***** DATASET EXCERPTS *****
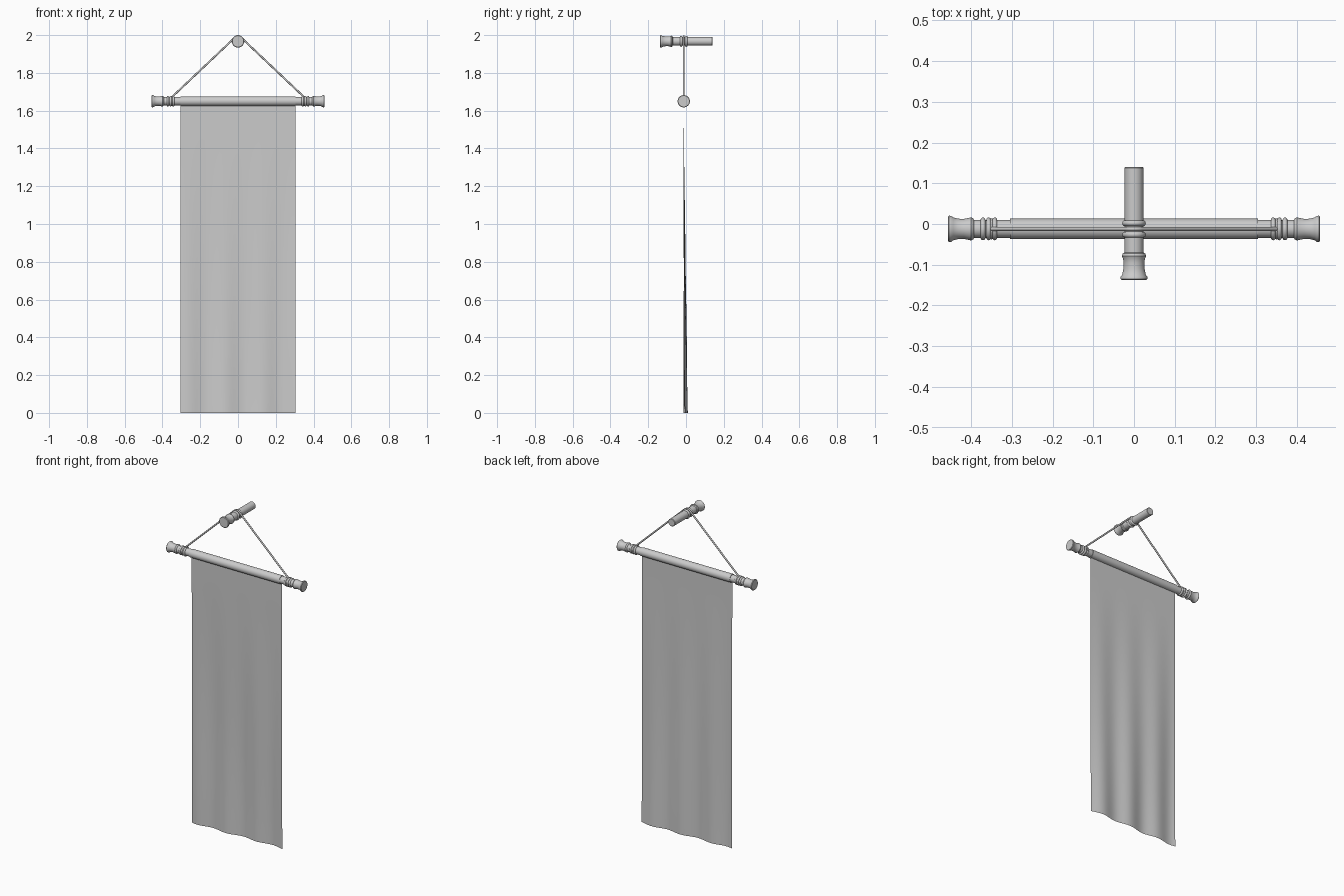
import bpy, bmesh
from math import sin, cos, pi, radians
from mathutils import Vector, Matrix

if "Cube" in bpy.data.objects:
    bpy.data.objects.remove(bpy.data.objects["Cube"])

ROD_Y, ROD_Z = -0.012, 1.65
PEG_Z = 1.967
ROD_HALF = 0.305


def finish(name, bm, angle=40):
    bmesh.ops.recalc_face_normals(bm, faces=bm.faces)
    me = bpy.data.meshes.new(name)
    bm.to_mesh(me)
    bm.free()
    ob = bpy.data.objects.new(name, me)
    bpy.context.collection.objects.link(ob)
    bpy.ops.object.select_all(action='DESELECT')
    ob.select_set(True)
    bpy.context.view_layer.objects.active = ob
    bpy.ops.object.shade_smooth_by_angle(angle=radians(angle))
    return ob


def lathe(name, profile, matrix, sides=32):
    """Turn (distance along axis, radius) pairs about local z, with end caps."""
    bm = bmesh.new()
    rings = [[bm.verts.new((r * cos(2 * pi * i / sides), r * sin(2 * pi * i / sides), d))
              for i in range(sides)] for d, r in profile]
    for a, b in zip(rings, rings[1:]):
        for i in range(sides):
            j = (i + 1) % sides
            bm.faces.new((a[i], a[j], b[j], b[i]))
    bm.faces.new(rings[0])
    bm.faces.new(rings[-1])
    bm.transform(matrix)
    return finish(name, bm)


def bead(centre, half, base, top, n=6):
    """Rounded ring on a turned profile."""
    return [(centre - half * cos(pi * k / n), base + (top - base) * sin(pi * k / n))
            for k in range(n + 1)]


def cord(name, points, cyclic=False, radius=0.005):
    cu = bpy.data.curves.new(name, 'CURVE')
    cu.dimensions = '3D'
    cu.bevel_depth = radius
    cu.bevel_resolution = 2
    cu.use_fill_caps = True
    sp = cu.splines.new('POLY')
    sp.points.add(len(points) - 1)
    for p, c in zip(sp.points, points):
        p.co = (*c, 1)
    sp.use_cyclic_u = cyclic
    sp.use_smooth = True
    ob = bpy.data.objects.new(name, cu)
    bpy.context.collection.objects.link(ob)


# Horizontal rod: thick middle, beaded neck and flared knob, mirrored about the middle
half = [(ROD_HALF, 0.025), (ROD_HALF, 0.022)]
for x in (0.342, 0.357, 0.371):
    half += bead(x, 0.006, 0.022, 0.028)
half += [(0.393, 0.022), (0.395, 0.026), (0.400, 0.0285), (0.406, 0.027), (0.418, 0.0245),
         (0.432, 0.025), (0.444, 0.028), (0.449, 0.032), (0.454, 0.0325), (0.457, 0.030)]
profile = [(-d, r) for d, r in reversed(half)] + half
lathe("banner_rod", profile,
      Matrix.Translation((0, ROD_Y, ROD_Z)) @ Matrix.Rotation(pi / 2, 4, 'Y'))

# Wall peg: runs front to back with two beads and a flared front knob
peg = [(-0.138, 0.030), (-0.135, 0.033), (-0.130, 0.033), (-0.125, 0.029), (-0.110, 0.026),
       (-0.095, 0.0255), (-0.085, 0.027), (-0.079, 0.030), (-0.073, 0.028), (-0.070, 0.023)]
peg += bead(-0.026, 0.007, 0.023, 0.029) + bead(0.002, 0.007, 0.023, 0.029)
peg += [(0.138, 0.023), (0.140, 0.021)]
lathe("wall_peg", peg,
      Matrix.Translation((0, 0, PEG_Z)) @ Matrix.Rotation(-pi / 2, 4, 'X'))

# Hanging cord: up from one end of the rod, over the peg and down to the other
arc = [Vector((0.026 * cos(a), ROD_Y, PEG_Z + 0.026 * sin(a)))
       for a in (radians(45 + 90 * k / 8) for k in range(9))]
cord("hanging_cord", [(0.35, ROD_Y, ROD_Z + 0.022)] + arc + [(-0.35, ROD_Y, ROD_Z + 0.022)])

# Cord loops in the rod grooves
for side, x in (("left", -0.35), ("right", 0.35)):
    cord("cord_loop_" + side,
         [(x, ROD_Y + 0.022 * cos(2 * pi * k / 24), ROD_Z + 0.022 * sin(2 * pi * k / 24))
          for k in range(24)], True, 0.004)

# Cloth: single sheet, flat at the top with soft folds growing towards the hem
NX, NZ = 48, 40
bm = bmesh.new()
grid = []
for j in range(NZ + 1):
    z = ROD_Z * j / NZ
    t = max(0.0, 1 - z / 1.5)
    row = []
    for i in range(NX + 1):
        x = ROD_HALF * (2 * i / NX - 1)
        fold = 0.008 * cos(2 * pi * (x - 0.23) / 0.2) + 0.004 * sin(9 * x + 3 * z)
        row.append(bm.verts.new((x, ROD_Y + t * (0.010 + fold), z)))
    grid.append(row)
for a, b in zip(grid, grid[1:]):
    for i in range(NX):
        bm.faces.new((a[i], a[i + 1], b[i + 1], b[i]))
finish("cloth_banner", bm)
*****
***** DATASET EXCERPTS *****
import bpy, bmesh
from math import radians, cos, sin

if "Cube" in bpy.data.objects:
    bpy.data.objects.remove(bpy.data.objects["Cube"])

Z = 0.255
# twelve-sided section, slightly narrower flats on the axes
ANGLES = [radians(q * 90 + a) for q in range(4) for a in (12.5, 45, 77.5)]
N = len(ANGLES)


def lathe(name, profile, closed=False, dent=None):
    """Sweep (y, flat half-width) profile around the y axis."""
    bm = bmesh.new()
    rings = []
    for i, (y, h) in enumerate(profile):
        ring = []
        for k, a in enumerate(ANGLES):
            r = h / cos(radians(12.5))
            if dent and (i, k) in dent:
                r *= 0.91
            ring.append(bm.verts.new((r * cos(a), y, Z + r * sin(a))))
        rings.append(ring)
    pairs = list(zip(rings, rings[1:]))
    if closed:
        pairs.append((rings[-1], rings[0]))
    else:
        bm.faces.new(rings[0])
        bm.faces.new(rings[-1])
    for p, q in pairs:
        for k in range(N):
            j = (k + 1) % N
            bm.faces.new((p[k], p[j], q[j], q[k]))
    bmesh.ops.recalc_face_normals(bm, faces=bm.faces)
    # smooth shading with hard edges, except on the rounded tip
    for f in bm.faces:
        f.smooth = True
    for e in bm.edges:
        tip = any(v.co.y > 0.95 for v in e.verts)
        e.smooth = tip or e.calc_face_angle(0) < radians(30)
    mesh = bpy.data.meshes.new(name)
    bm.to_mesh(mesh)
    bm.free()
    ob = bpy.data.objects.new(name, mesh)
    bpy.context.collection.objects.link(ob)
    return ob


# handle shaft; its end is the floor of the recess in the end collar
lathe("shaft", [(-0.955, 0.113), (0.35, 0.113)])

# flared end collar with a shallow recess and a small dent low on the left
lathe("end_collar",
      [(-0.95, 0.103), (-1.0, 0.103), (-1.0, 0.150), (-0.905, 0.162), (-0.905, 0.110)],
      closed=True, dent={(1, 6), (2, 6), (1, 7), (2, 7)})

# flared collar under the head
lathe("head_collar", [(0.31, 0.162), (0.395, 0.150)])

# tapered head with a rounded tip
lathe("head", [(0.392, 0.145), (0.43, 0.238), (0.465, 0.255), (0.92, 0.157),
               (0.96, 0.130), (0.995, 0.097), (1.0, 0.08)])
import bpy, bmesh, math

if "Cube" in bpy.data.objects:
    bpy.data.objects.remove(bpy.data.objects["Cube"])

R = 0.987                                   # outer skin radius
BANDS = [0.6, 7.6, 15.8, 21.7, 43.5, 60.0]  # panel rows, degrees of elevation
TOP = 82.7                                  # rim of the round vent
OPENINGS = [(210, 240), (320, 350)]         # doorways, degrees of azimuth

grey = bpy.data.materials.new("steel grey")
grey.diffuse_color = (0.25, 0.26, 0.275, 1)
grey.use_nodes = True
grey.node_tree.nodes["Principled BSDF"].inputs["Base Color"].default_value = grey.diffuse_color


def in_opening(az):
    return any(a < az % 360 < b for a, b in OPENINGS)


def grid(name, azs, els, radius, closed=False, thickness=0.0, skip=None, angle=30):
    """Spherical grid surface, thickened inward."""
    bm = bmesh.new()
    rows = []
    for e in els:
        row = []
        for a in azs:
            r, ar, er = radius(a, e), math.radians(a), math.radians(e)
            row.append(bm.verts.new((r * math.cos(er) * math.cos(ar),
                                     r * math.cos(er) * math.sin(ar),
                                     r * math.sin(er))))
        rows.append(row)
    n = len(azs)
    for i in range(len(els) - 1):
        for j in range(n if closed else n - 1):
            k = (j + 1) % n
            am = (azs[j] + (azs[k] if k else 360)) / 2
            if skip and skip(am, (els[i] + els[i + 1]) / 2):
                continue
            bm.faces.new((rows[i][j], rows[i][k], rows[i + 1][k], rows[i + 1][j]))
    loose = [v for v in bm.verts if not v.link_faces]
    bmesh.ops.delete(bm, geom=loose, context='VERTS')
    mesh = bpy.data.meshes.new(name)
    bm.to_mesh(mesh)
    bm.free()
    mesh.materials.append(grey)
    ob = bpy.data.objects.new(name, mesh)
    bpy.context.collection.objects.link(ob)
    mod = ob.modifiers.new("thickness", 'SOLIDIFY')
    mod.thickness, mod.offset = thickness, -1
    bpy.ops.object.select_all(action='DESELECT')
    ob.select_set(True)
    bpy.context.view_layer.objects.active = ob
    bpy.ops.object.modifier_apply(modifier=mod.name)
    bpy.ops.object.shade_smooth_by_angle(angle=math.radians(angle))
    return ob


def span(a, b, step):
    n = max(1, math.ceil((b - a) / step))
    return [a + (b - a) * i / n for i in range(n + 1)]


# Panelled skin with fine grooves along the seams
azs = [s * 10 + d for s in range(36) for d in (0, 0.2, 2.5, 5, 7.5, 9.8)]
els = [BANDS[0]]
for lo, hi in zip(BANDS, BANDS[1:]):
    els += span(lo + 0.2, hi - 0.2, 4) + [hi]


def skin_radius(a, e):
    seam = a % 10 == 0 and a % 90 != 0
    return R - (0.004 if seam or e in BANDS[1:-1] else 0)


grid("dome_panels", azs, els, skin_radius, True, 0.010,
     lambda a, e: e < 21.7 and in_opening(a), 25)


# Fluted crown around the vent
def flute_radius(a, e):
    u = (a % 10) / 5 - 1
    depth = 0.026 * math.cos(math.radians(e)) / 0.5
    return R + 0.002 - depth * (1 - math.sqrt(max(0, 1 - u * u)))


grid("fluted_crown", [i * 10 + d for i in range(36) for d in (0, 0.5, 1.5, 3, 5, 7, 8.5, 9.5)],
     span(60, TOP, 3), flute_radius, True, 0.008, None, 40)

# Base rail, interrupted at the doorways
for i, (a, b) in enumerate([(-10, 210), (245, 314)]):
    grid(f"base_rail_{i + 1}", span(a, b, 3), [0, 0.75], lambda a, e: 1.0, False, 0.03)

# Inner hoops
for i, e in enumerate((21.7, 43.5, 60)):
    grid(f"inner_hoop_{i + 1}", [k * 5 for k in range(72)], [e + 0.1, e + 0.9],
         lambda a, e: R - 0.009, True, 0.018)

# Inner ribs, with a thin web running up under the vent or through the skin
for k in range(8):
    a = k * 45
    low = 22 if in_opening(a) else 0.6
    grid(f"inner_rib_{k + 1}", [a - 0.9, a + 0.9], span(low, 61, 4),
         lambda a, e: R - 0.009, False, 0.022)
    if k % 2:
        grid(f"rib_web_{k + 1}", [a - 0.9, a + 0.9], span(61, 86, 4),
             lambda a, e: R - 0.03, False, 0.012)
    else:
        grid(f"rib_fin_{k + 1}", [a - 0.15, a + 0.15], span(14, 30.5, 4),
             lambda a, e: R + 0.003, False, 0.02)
*****
***** DATASET EXCERPTS *****
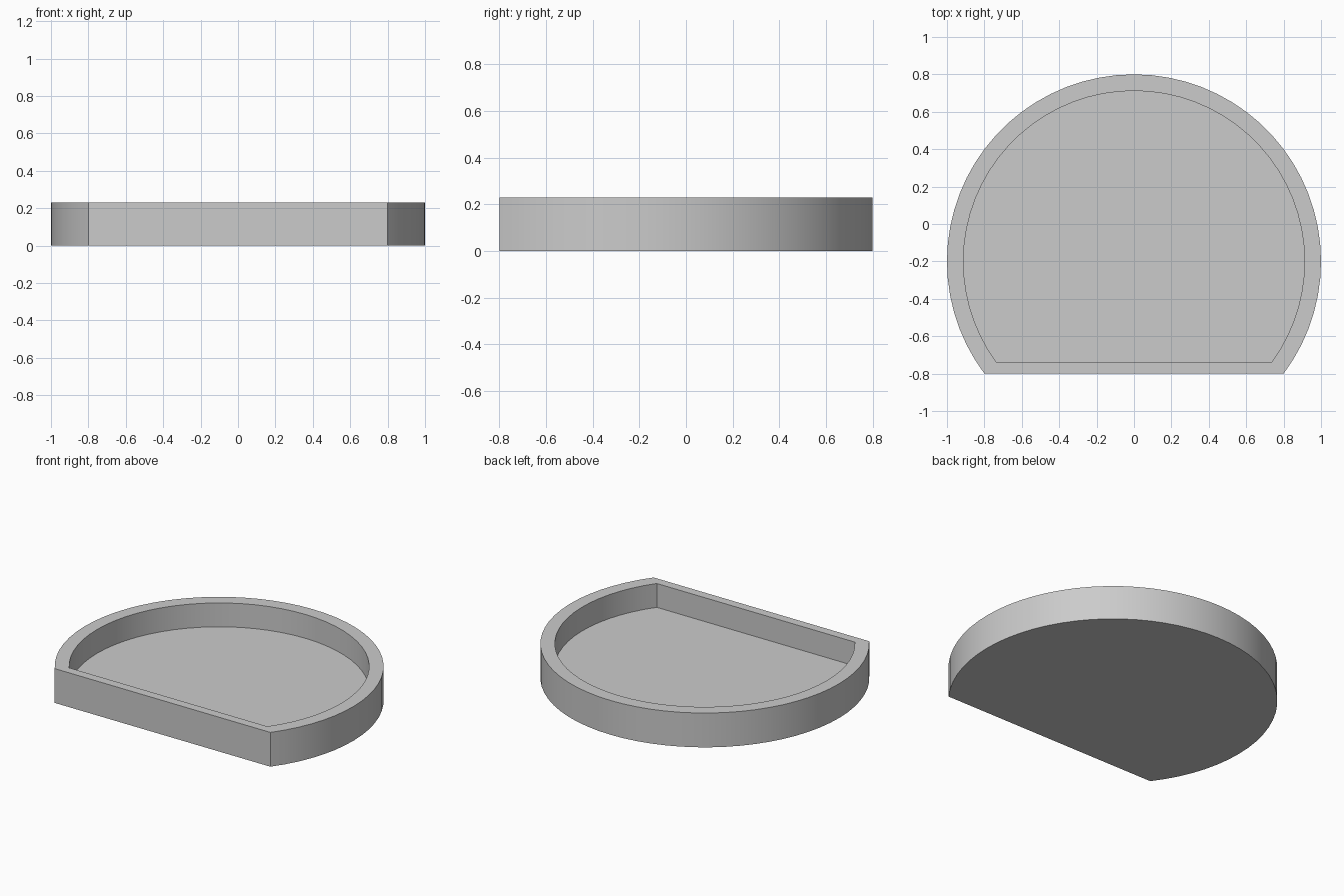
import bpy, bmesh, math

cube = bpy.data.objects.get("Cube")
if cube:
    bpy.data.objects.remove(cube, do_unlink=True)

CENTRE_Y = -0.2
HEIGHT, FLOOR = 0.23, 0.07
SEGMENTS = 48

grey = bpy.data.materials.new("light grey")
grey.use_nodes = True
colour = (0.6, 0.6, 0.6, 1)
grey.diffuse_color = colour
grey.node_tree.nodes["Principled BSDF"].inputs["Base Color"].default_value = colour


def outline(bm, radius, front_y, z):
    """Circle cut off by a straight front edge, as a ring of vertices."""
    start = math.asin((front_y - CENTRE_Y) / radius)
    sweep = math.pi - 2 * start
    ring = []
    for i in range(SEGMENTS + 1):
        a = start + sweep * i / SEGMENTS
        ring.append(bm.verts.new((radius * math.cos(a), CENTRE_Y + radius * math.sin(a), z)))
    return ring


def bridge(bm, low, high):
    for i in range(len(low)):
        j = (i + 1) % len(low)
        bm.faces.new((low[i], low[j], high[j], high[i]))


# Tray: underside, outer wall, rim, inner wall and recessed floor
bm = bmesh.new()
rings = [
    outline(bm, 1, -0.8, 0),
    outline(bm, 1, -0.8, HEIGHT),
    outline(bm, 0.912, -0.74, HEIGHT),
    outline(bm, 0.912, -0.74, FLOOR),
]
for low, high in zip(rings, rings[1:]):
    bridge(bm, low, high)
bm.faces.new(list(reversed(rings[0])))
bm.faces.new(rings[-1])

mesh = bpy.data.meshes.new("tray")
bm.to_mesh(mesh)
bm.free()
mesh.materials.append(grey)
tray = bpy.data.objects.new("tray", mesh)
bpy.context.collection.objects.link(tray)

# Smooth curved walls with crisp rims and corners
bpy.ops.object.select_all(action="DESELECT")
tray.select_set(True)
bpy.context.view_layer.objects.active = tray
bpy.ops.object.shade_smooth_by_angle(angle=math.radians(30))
*****
ACTIVITY: Reply with only the number of lines in the entries that hold the word "grid".

RESPONSE BOX: 12